While public reaction to mandatory metadata retention for counter-terrorism was generally one of acceptance, the communications industry is now expecting a backlash over any further access to phone and email metadata in civil proceedings.
An indiscriminate breach of privacy?
“Opening up the data retention scheme to civil matters flies in the face of the government’s claim that it was urgently needed in the fight against terrorism and its assurances that its use would be tightly controlled,” Laurie Patton, CEO of web user advocate Internet Australia, told The New Daily.
From April 13, 2017, it will be legally impossible to access data retained by telcos in connection with civil proceedings.
The government is concerned this blanket rule may “impact the effective operation of the civil justice system”, and so is seeking submissions on whether it should be weakened.
Depending on whether any amendments materialise, metadata could be accessed by, for example, parties to contested divorce cases or commercial disputes.
The first test cases could involve foreign rights holders seeking to identify Australian internet pirates. Access to metadata would provide probative evidence for the plaintiff.
“It’s already becoming evident that the site-blocking law brought in last year at the insistence of the foreign rights holders won’t work. So the next step in this exercise could be to try to use metadata searches to launch claims against individual consumers,” Mr Patton said.
Currently Australia does not have a statutory right to privacy or a Bill of Rights which would enshrine such a right in Commonwealth law.
In December, the European Court of Justice, the highest court in the European Union, ruled that the UK’s new Investigatory Powers Act was illegal. The act, similar to Australia’s mandatory data retention law, empowers its security intelligence agency GCHQ access to bulk interception of all call records and online communications.
“General and indiscriminate retention” was illegal, the court ruled, while acknowledging that targeted interception to combat crime and terrorism was justified.
Data retention law already ‘unworkable’
Meanwhile, Australia’s phone and internet service providers are struggling to comply with the new data retention regime, with talk that increasing compliance costs inevitably will be passed on to consumers.
The New Daily has learned that a number of providers have been telling the Turnbull government the Act’s definitions are imprecise, requiring them to capture and retain all ‘internet of things’ connections, including parking meters and smart meters.
The providers also believe the Act’s provisions on internet browsing do not make sense.
While ISPs do not have to retain their clients’ browsing history, this exception did not cover any internet address from which a communication may have been received. This would identify the user’s choice of online content.
The providers say Section 187A(4)(b) of the Act covering internet browsing should be rewritten.
The Act’s requirement that all metadata must be ‘encrypted’ confused ‘encryption’ with security, providers said. Encryption does not make data secure when the key to unlock the encryption could be readily obtained. The requirement for encryption should be deleted, they said.

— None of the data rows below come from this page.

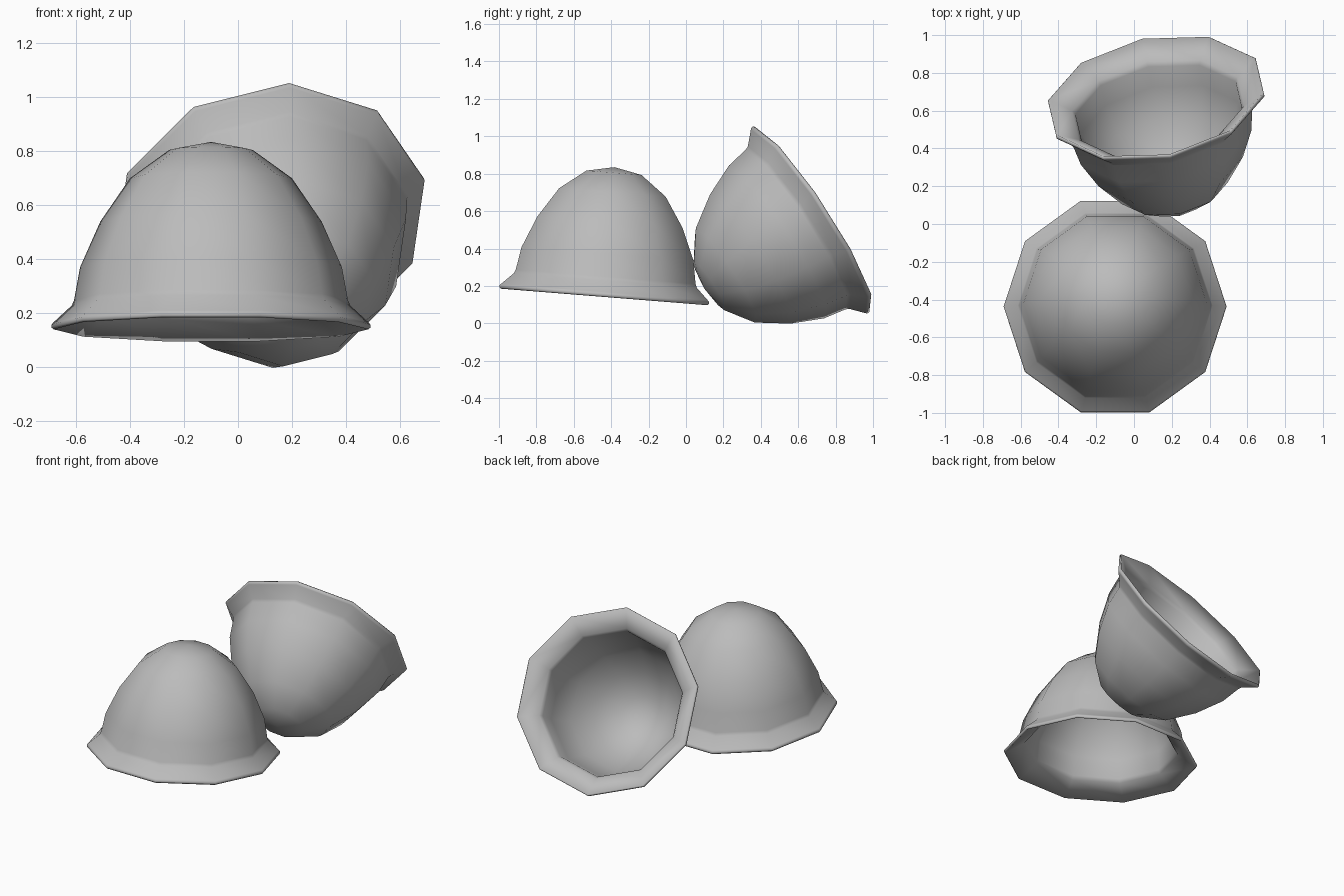
import bpy, bmesh, math
from mathutils import Vector, Matrix

if "Cube" in bpy.data.objects:
    bpy.data.objects.remove(bpy.data.objects["Cube"])

SIDES = 10
# (radius, height above rim plane): outer wall from apex to rim, then back up the inner wall
OUTER = [(0, .688), (.155, .658), (.30, .553), (.41, .392), (.485, .222),
         (.507, .10), (.516, .08), (.583, .018), (.59, .010)]
INNER = [(.59, -.002), (.583, -.008), (.47, .067), (.455, .09), (.447, .215), (.377, .37),
         (.273, .52), (.138, .62), (0, .65)]


def bowl(name, centre, x_axis, up):
    """Ten-sided flared bowl, rim centre at `centre`, closed end pointing along `up`."""
    z = Vector(up).normalized()
    y = z.cross(Vector(x_axis)).normalized()
    x = y.cross(z)
    bm = bmesh.new()
    rings = []
    for r, h in OUTER + INNER:
        n = SIDES if r else 1
        rings.append([bm.verts.new((r * math.cos(2 * math.pi * i / SIDES),
                                    r * math.sin(2 * math.pi * i / SIDES), h)) for i in range(n)])
    for a, b in zip(rings, rings[1:]):
        for i in range(SIDES):
            j = (i + 1) % SIDES
            if len(a) == 1:
                bm.faces.new((a[0], b[i], b[j]))
            elif len(b) == 1:
                bm.faces.new((a[i], b[0], a[j]))
            else:
                bm.faces.new((a[i], b[i], b[j], a[j]))
    bmesh.ops.recalc_face_normals(bm, faces=bm.faces)
    for f in bm.faces:
        f.smooth = True
    mesh = bpy.data.meshes.new(name)
    bm.to_mesh(mesh)
    bm.free()
    # Mid-grey finish
    mat = bpy.data.materials.get("grey") or bpy.data.materials.new("grey")
    mat.diffuse_color = (.5, .5, .5, 1)
    mat.use_nodes = True
    mat.node_tree.nodes["Principled BSDF"].inputs["Base Color"].default_value = mat.diffuse_color
    mesh.materials.append(mat)
    ob = bpy.data.objects.new(name, mesh)
    bpy.context.collection.objects.link(ob)
    ob.matrix_world = Matrix.Translation(centre) @ Matrix((x, y, z)).transposed().to_4x4()
    return ob


# Upside-down bowl in front, slightly tilted
bowl("overturned_bowl", (-.10, -.4375, .149), (1, 0, 0), (0, .08, 1))
# Bowl lying on its side behind, opening to the back and up
bowl("tipped_bowl", (.117, .668, .555), (.073, -.312, .50), (.158, -.827, -.539))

With many authorised agencies not using SEDnode, the industry was being forced to expensive and time-consuming manual handling of ‘Evidentiary Certificate’ demands from law enforcement agencies.
Mr Patton said Australia’s data retention law was “fundamentally flawed” and consumers were joining the communications industry in seeking an urgent review.